▶ _The task_: Scan the lines below and report each one containing "location" by copying it.

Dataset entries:

━━━━━━

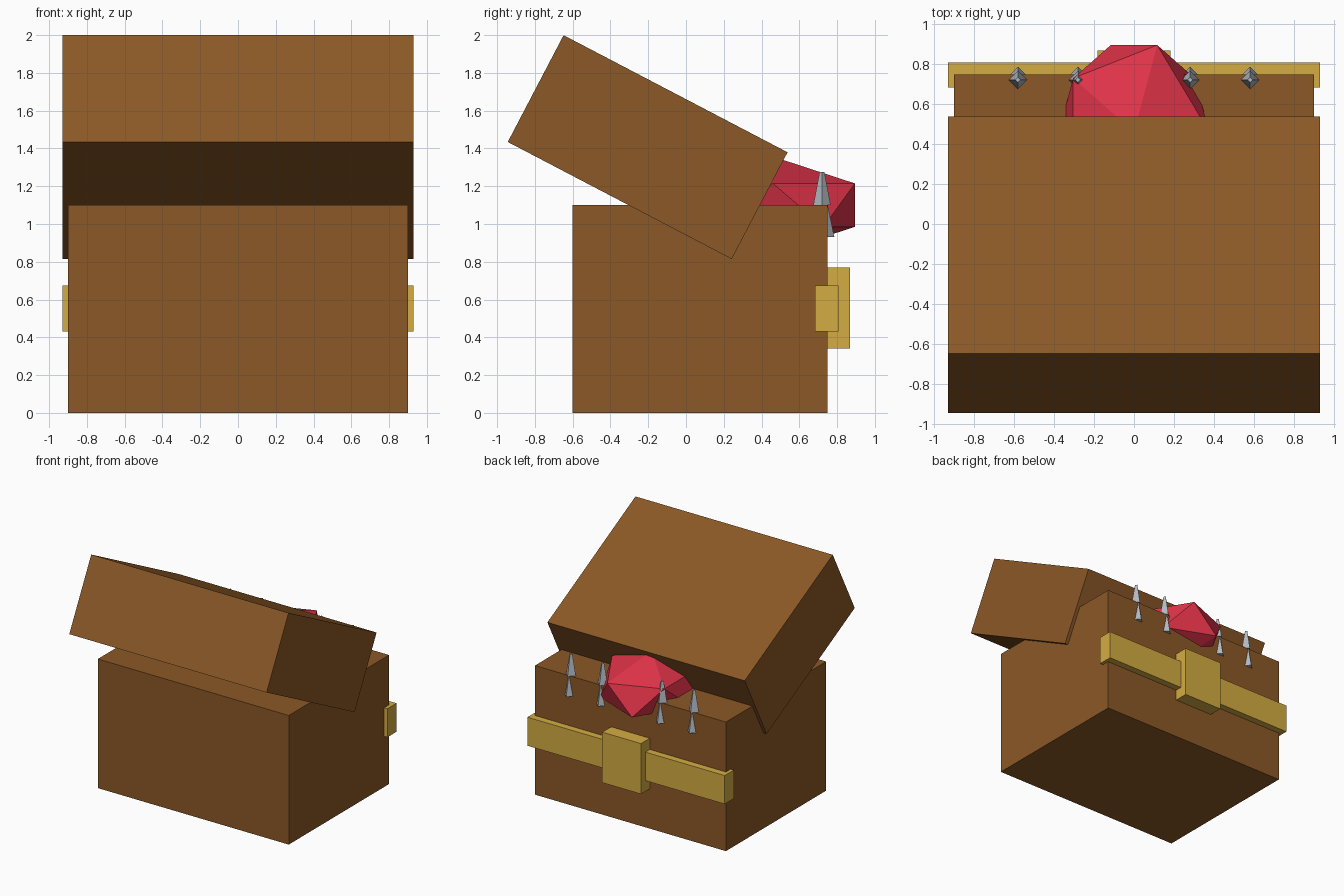
import bpy
from math import radians

cube = bpy.data.objects.get("Cube")
if cube:
    bpy.data.objects.remove(cube, do_unlink=True)


def linear(c):
    c /= 255
    return c / 12.92 if c <= 0.04045 else ((c + 0.055) / 1.055) ** 2.4


def material(name, *rgb):
    mat = bpy.data.materials.new(name)
    color = (*[linear(c) for c in rgb], 1)
    mat.use_nodes = True
    mat.diffuse_color = color
    bsdf = next(n for n in mat.node_tree.nodes if n.type == 'BSDF_PRINCIPLED')
    bsdf.inputs["Base Color"].default_value = color
    return mat


wood = material("brown_wood", 139, 88, 38)
gold = material("gold_metal", 212, 172, 66)
red = material("red_tongue", 224, 51, 72)
steel = material("pale_grey", 178, 186, 194)


def finish(name, mat):
    obj = bpy.context.object
    obj.name = name
    obj.data.materials.append(mat)
    return obj


def box(name, mat, center, size, tilt=0):
    bpy.ops.mesh.primitive_cube_add(size=1, location=center, rotation=(radians(tilt), 0, 0))
    obj = finish(name, mat)
    obj.scale = size
    return obj


def spike(name, x, y, bottom, height, radius):
    bpy.ops.mesh.primitive_cone_add(vertices=4, radius1=radius, radius2=0.013,
                                    depth=height, location=(x, y, bottom + height / 2))
    return finish(name, steel)


# Chest body and tilted open lid
box("chest_body", wood, (0, 0.073, 0.55), (1.8, 1.35, 1.1))
box("chest_lid", wood, (-0.0, -0.203, 1.407), (1.86, 1.338, 0.638), tilt=-27.6)

# Metal band and lock plate
box("metal_band", gold, (0, 0.745, 0.553), (1.86, 0.124, 0.243))
box("lock_plate", gold, (0, 0.785, 0.555), (0.365, 0.165, 0.43))

# Faceted tongue hanging over the rim
bpy.ops.mesh.primitive_ico_sphere_add(subdivisions=1, radius=1, location=(0, 0.46, 1.1))
tongue = finish("tongue", red)
tongue.scale = (0.42, 0.51, 0.257)

# Teeth: an upper and a lower spike at each place along the rim
for side in (-1, 1):
    label = "left" if side > 0 else "right"
    for place, x in (("inner", 0.28), ("outer", 0.58)):
        spike(f"upper_tooth_{place}_{label}", side * x, 0.72, 1.1, 0.175, 0.046)
        spike(f"lower_tooth_{place}_{label}", side * x, 0.736, 0.932, 0.175, 0.049)
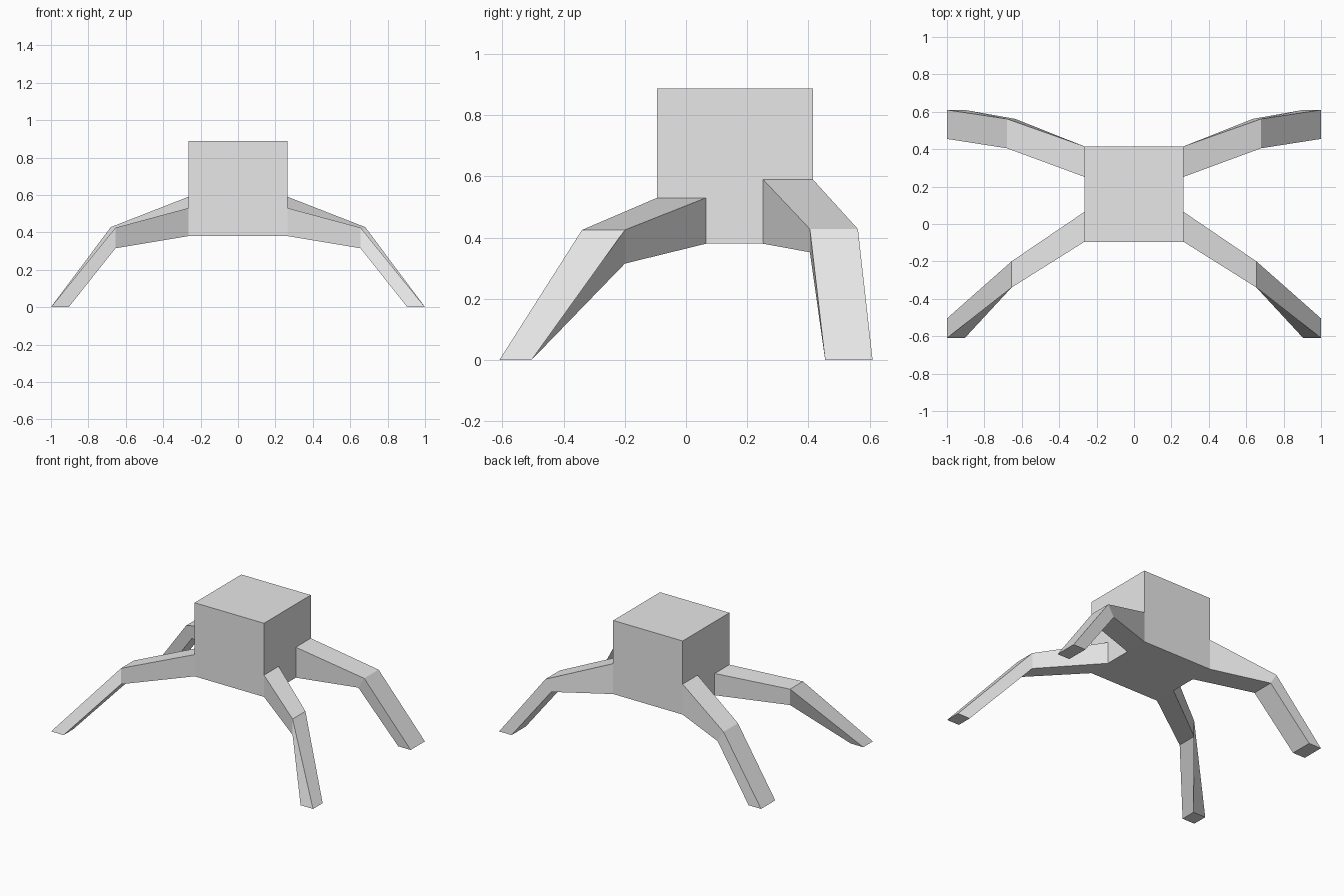
import bpy
import bmesh

cube = bpy.data.objects.get("Cube")
if cube:
    bpy.data.objects.remove(cube, do_unlink=True)

GREY = (0.8, 0.8, 0.8, 1.0)
grey = bpy.data.materials.new("plain grey")
grey.use_nodes = True
grey.diffuse_color = GREY
grey.node_tree.nodes["Principled BSDF"].inputs["Base Color"].default_value = GREY


def finish(name, bm):
    """Turn a bmesh into a flat-shaded grey object."""
    bmesh.ops.recalc_face_normals(bm, faces=bm.faces)
    mesh = bpy.data.meshes.new(name)
    bm.to_mesh(mesh)
    bm.free()
    mesh.materials.append(grey)
    obj = bpy.data.objects.new(name, mesh)
    bpy.context.collection.objects.link(obj)
    return obj


def leg(name, side, sections):
    """Loft four-cornered sections from the body to a capped foot."""
    bm = bmesh.new()
    rings = [[bm.verts.new((side * x, y, z)) for x, y, z in s] for s in sections]
    for a, b in zip(rings, rings[1:]):
        for i in range(4):
            j = (i + 1) % 4
            bm.faces.new((a[i], a[j], b[j], b[i]))
    bm.faces.new(rings[-1])
    return finish(name, bm)


def section(x_top, x_low, y_front, y_back, z_top, z_low):
    """Corners: upper front, upper back, lower back, lower front."""
    return [(x_top, y_front, z_top), (x_top, y_back, z_top),
            (x_low, y_back, z_low), (x_low, y_front, z_low)]


# Box body
X, Y0, Y1, Z0, Z1 = 0.265, -0.095, 0.415, 0.38, 0.888
bm = bmesh.new()
bmesh.ops.create_cube(bm, size=1.0)
bmesh.ops.scale(bm, vec=(2 * X, Y1 - Y0, Z1 - Z0), verts=bm.verts)
bmesh.ops.translate(bm, vec=(0, (Y0 + Y1) / 2, (Z0 + Z1) / 2), verts=bm.verts)
finish("body", bm)

# Leg sections: root on the body side, knee, foot on the ground
front = [section(X, X, Y0, 0.065, 0.53, Z0),
         section(0.655, 0.655, -0.34, -0.20, 0.425, 0.315),
         section(1.0, 0.905, -0.61, -0.505, 0.0, 0.0)]
back = [section(X, X, 0.252, Y1, 0.59, Z0),
        section(0.68, 0.635, 0.405, 0.562, 0.428, 0.352),
        section(1.0, 0.905, 0.455, 0.61, 0.0, 0.0)]

for side, word in ((1, "left"), (-1, "right")):
    leg(f"front_{word}_leg", side, front)
    leg(f"back_{word}_leg", side, back)
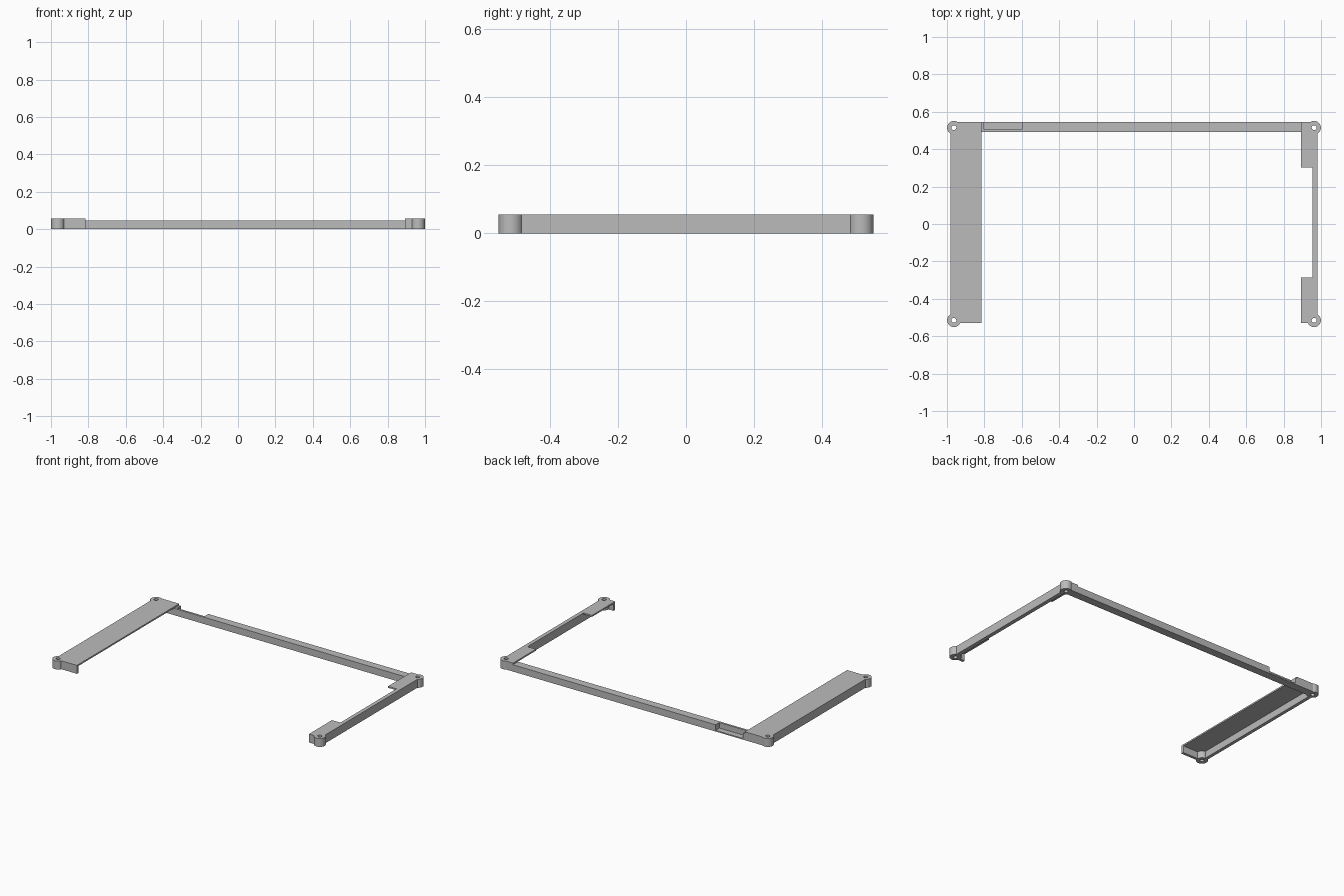
import bpy
import math

cube = bpy.data.objects.get("Cube")
if cube:
    bpy.data.objects.remove(cube, do_unlink=True)

HEIGHT = 0.056       # full height of the side pieces
RAIL = 0.045         # height of the back rail
BOSS_X, BOSS_Y = 0.963, 0.515
BACK, FRONT = 0.545, -0.53
OUTER = 0.981

grey = bpy.data.materials.new("plain grey")
grey.use_nodes = True
colour = (0.5, 0.5, 0.5, 1)
grey.diffuse_color = colour
grey.node_tree.nodes["Principled BSDF"].inputs["Base Color"].default_value = colour


def box(name, x0, x1, y0, y1, z0, z1):
    bpy.ops.mesh.primitive_cube_add(
        size=1, location=((x0 + x1) / 2, (y0 + y1) / 2, (z0 + z1) / 2))
    ob = bpy.context.object
    ob.name = name
    ob.scale = (abs(x1 - x0), abs(y1 - y0), z1 - z0)
    bpy.ops.object.transform_apply(location=True, rotation=False, scale=True)
    return ob


def tube(name, x, y, radius, z0, z1, sides):
    bpy.ops.mesh.primitive_cylinder_add(
        vertices=sides, radius=radius, depth=z1 - z0, location=(x, y, (z0 + z1) / 2))
    ob = bpy.context.object
    ob.name = name
    bpy.ops.object.transform_apply(location=True, rotation=False, scale=True)
    return ob


def combine(target, tool, operation):
    """Apply one boolean and discard the tool."""
    mod = target.modifiers.new("join", 'BOOLEAN')
    mod.operation = operation
    mod.solver = 'EXACT'
    mod.object = tool
    bpy.context.view_layer.objects.active = target
    bpy.ops.object.modifier_apply(modifier=mod.name)
    bpy.data.objects.remove(tool, do_unlink=True)


def finish(ob):
    ob.data.materials.clear()
    ob.data.materials.append(grey)
    bpy.ops.object.select_all(action='DESELECT')
    ob.select_set(True)
    bpy.context.view_layer.objects.active = ob
    bpy.ops.object.shade_smooth_by_angle(angle=math.radians(30))


def side_piece(name, side, inner, wall, lid):
    """Thin lid over an open tray with an outer wall, end walls and two screw bosses."""
    outer = side * OUTER
    x0, x1 = sorted((outer, side * inner))
    ob = box(name, x0, x1, FRONT, BACK, 0, HEIGHT)
    h0, h1 = sorted((outer - side * wall, side * (inner - 0.1)))
    combine(ob, box("hollow", h0, h1, FRONT + 0.018, 0.492, -0.1, HEIGHT - lid), 'DIFFERENCE')
    for y in (-BOSS_Y, BOSS_Y):
        combine(ob, tube("boss", side * BOSS_X, y, 0.036, 0, HEIGHT, 48), 'UNION')
    for y in (-BOSS_Y, BOSS_Y):
        combine(ob, tube("screw_hole", side * BOSS_X, y, 0.013, -0.1, 0.2, 32), 'DIFFERENCE')
    return ob


# Wide panel on one side
panel = side_piece("wide_side_panel", -1, 0.815, 0.022, 0.01)
finish(panel)

# Narrow arm, its lid cut away along the middle
arm = side_piece("narrow_side_arm", 1, 0.893, 0.026, 0.01)
combine(arm, box("lid_gap", 0.8, OUTER - 0.026, -0.287, 0.302, -0.1, 0.2), 'DIFFERENCE')
finish(arm)

# Back rail with a pocket in its outer face, leaving a thin floor
rail = box("back_rail", -0.815, 0.893, 0.492, BACK, 0, RAIL)
combine(rail, box("pocket", -0.803, -0.6, 0.506, 0.6, 0.008, 0.2), 'DIFFERENCE')
finish(rail)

━━━━━━

▶ _Expected answer_:
    bpy.ops.mesh.primitive_cube_add(size=1, location=center, rotation=(radians(tilt), 0, 0))
                                    depth=height, location=(x, y, bottom + height / 2))
bpy.ops.mesh.primitive_ico_sphere_add(subdivisions=1, radius=1, location=(0, 0.46, 1.1))
        size=1, location=((x0 + x1) / 2, (y0 + y1) / 2, (z0 + z1) / 2))
    bpy.ops.object.transform_apply(location=True, rotation=False, scale=True)
        vertices=sides, radius=radius, depth=z1 - z0, location=(x, y, (z0 + z1) / 2))
    bpy.ops.object.transform_apply(location=True, rotation=False, scale=True)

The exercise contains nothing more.